Source texts of formatted documents:

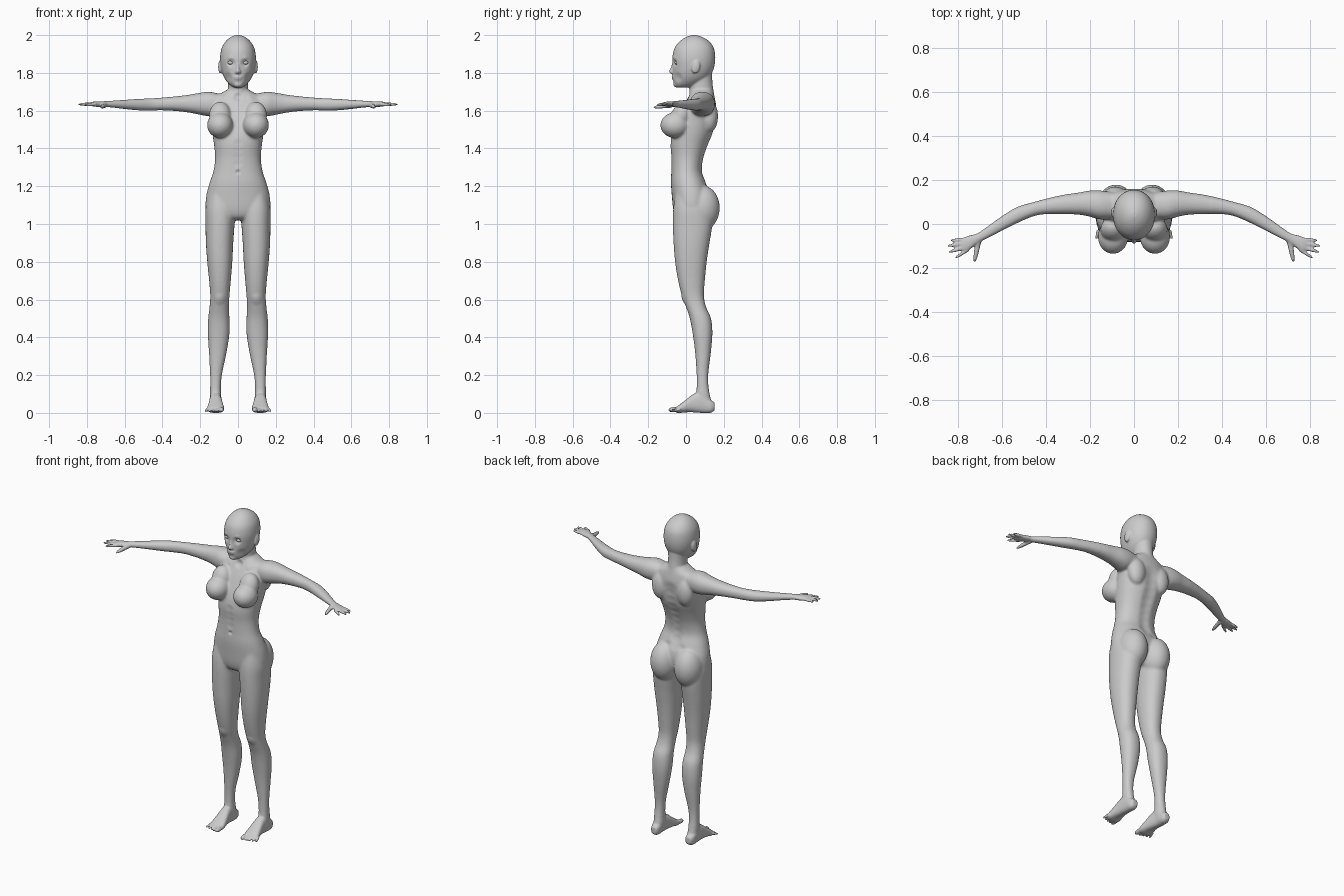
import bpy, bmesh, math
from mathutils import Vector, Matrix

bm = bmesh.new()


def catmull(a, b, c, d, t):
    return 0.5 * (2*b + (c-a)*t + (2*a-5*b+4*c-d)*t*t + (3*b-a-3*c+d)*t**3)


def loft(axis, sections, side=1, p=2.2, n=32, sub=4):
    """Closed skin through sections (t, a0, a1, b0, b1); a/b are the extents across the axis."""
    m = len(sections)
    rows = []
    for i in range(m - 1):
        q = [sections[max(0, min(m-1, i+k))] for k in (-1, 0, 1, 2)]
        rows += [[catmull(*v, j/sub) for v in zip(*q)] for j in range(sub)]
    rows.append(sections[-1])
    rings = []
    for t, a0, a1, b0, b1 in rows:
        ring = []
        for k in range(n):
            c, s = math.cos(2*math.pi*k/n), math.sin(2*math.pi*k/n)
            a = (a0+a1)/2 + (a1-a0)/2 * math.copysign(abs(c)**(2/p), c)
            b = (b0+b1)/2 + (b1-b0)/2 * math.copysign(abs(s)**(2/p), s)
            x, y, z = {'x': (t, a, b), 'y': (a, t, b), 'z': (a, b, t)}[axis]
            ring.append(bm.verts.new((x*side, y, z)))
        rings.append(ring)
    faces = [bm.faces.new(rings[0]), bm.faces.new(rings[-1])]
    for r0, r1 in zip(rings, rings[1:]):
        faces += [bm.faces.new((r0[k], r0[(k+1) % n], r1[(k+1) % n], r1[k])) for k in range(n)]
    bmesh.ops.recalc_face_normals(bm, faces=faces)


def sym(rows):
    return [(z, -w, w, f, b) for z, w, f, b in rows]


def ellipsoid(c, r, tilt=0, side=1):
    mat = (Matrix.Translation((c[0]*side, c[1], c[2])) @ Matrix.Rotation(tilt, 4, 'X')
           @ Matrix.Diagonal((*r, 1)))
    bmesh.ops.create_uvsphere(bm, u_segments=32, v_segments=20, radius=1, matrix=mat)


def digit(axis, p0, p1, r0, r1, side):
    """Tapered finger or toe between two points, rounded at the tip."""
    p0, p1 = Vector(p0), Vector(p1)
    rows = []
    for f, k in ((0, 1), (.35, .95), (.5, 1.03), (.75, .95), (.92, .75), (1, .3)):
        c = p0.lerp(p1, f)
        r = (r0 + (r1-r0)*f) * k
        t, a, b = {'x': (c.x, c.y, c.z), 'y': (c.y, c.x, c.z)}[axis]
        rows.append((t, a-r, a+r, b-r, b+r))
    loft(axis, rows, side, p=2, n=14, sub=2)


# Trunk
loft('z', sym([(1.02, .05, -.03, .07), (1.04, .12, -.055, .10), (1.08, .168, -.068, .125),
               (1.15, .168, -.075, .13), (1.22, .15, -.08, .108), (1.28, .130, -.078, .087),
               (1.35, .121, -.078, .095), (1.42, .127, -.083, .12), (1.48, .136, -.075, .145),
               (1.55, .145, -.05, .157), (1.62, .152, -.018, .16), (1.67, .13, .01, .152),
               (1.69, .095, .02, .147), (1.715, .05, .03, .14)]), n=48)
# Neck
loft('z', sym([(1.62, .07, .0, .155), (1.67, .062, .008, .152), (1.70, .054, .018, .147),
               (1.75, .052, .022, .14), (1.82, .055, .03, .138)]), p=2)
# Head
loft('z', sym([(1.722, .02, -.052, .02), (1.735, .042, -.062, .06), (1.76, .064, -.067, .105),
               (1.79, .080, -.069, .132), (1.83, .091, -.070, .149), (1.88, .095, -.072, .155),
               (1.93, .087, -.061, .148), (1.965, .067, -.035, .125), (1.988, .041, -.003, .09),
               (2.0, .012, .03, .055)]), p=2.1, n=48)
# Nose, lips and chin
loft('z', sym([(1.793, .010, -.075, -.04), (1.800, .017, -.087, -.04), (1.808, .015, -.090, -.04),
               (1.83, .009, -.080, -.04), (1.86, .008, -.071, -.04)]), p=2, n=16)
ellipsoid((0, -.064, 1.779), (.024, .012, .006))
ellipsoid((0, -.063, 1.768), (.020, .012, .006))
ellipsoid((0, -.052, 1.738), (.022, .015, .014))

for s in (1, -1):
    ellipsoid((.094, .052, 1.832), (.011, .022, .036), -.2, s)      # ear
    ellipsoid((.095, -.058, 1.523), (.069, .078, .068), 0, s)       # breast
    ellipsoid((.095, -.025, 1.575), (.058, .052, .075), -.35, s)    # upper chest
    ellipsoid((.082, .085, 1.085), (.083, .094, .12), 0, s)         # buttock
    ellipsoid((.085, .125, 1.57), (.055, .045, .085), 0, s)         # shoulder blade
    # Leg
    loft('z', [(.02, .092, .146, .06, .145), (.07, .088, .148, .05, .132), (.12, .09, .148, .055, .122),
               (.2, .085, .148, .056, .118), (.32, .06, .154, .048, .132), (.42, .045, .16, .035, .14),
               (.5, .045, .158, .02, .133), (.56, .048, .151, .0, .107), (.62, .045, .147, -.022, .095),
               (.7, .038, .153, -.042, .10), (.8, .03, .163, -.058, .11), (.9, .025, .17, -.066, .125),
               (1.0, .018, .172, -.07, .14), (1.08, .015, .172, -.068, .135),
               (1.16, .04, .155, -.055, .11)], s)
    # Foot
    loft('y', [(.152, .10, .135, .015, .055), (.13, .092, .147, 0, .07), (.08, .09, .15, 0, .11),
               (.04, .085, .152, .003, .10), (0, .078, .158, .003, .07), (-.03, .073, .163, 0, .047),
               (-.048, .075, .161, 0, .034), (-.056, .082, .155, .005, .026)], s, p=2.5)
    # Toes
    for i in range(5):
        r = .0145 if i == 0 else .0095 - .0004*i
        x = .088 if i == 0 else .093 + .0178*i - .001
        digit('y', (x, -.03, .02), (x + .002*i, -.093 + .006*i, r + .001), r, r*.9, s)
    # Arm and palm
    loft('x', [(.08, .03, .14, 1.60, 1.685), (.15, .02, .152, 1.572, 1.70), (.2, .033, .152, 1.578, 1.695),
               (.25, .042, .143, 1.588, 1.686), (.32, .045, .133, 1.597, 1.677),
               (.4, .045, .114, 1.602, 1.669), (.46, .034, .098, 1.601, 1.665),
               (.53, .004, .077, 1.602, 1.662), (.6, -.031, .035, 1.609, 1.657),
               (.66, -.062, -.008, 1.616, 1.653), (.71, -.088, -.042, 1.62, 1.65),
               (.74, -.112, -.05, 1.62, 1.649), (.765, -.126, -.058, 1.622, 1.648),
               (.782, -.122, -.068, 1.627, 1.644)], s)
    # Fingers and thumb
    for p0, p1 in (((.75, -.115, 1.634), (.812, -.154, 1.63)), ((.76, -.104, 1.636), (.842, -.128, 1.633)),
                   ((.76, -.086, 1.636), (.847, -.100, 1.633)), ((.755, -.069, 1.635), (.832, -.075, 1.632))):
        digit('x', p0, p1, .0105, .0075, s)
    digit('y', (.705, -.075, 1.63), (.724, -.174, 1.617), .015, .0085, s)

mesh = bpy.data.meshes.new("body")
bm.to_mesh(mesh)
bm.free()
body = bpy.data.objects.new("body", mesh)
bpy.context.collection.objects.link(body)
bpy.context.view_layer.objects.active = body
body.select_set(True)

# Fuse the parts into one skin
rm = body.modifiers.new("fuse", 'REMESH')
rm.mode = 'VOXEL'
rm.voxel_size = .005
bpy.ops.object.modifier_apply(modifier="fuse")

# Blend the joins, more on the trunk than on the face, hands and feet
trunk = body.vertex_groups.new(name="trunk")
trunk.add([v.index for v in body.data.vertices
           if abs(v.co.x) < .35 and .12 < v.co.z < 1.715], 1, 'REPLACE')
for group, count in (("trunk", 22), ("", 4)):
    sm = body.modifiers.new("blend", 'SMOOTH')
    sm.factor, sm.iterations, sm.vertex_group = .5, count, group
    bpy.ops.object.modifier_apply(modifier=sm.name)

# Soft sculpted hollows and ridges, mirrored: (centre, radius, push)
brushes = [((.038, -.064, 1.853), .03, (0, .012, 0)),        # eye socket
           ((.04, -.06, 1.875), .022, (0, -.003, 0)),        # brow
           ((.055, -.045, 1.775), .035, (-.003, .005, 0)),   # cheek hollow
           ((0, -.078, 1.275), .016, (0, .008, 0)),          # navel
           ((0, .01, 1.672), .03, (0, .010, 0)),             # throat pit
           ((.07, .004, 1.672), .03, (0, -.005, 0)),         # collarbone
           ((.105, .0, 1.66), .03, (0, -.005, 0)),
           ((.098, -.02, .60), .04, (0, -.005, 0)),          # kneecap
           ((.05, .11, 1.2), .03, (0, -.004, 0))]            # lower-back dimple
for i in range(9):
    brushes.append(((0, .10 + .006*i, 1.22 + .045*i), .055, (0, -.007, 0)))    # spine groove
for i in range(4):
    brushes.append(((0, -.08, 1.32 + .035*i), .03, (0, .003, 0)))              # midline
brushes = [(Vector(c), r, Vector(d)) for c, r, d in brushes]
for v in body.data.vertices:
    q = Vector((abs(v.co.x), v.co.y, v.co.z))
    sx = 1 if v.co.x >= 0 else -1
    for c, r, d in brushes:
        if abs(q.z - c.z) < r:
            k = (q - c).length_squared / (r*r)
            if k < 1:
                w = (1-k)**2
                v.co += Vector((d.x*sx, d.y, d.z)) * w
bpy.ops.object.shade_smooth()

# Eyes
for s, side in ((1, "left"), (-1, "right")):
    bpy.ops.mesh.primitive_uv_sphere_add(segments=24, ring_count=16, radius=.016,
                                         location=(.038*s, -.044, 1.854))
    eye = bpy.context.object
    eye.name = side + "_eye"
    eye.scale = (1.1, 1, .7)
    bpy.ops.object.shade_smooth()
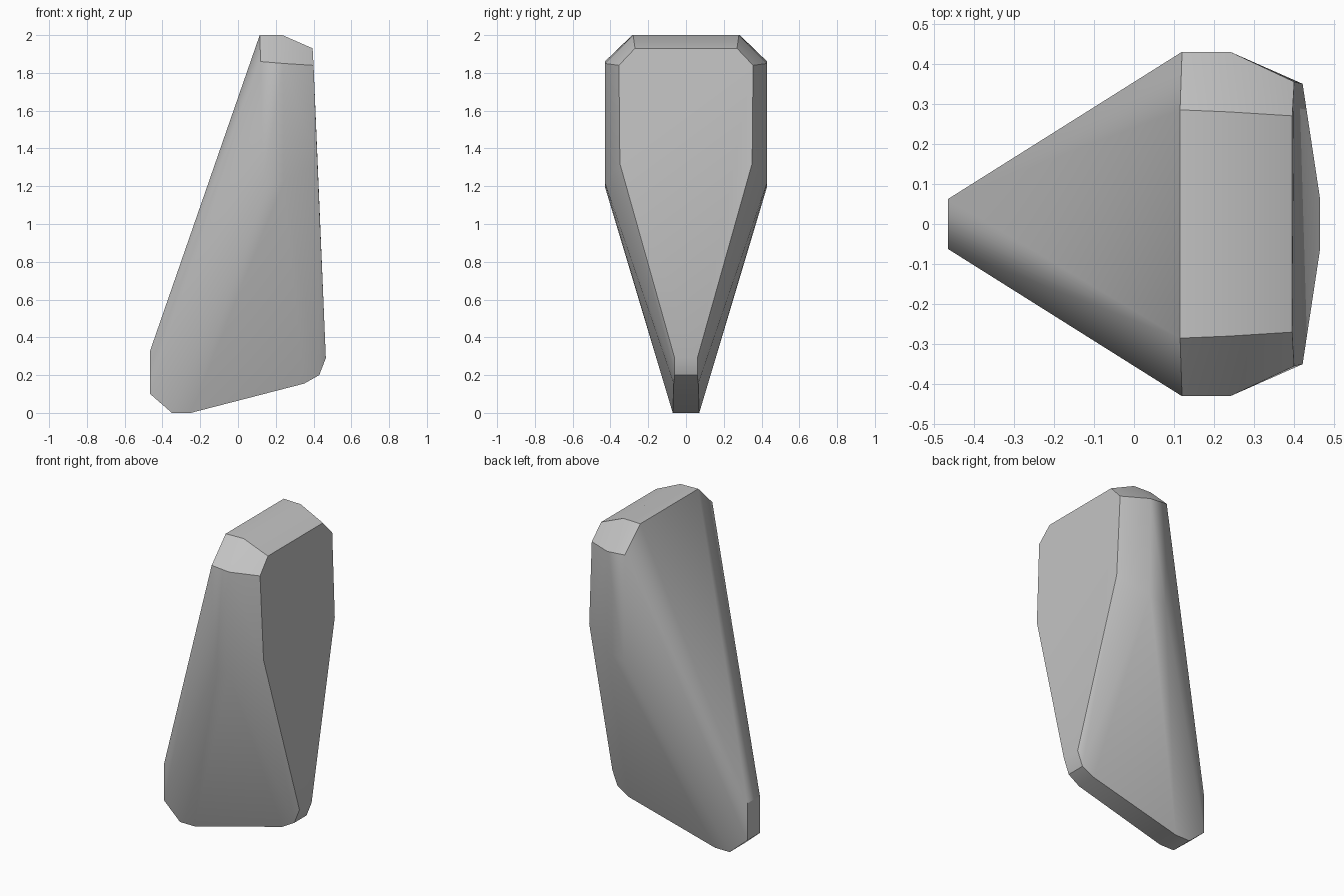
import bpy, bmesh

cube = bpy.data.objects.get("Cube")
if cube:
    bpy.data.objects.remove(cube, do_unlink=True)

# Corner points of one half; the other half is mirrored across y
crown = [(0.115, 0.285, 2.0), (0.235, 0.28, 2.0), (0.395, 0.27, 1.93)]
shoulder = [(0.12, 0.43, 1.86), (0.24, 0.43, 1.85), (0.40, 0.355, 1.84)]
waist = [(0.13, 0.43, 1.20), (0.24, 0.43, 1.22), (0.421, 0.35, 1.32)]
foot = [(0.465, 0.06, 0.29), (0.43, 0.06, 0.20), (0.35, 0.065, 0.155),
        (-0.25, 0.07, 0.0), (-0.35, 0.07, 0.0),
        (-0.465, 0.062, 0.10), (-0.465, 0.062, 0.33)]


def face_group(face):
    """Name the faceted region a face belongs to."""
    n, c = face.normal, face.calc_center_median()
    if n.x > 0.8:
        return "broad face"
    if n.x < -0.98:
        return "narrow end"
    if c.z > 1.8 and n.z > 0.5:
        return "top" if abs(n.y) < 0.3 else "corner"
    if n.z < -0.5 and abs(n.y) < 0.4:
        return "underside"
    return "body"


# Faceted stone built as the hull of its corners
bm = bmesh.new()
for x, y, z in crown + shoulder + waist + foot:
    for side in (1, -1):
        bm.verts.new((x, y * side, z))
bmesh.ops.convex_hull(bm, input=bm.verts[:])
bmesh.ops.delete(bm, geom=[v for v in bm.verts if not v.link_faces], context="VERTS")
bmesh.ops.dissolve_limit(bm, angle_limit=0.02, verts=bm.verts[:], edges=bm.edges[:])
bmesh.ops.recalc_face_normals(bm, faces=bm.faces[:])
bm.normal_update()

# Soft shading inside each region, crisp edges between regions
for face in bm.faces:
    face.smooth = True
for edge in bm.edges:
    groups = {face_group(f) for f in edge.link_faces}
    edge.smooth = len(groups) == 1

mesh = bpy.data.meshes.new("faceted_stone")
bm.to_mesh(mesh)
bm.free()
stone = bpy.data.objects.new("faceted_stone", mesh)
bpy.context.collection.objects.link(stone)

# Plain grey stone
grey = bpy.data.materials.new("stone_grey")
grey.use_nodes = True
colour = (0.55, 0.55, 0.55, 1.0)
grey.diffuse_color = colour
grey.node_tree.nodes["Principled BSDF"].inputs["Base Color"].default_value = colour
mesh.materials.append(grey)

What you need to do: Each line of the records above that includes the string "return" should be counted. Report the total alone.

Solution to the exercise: 7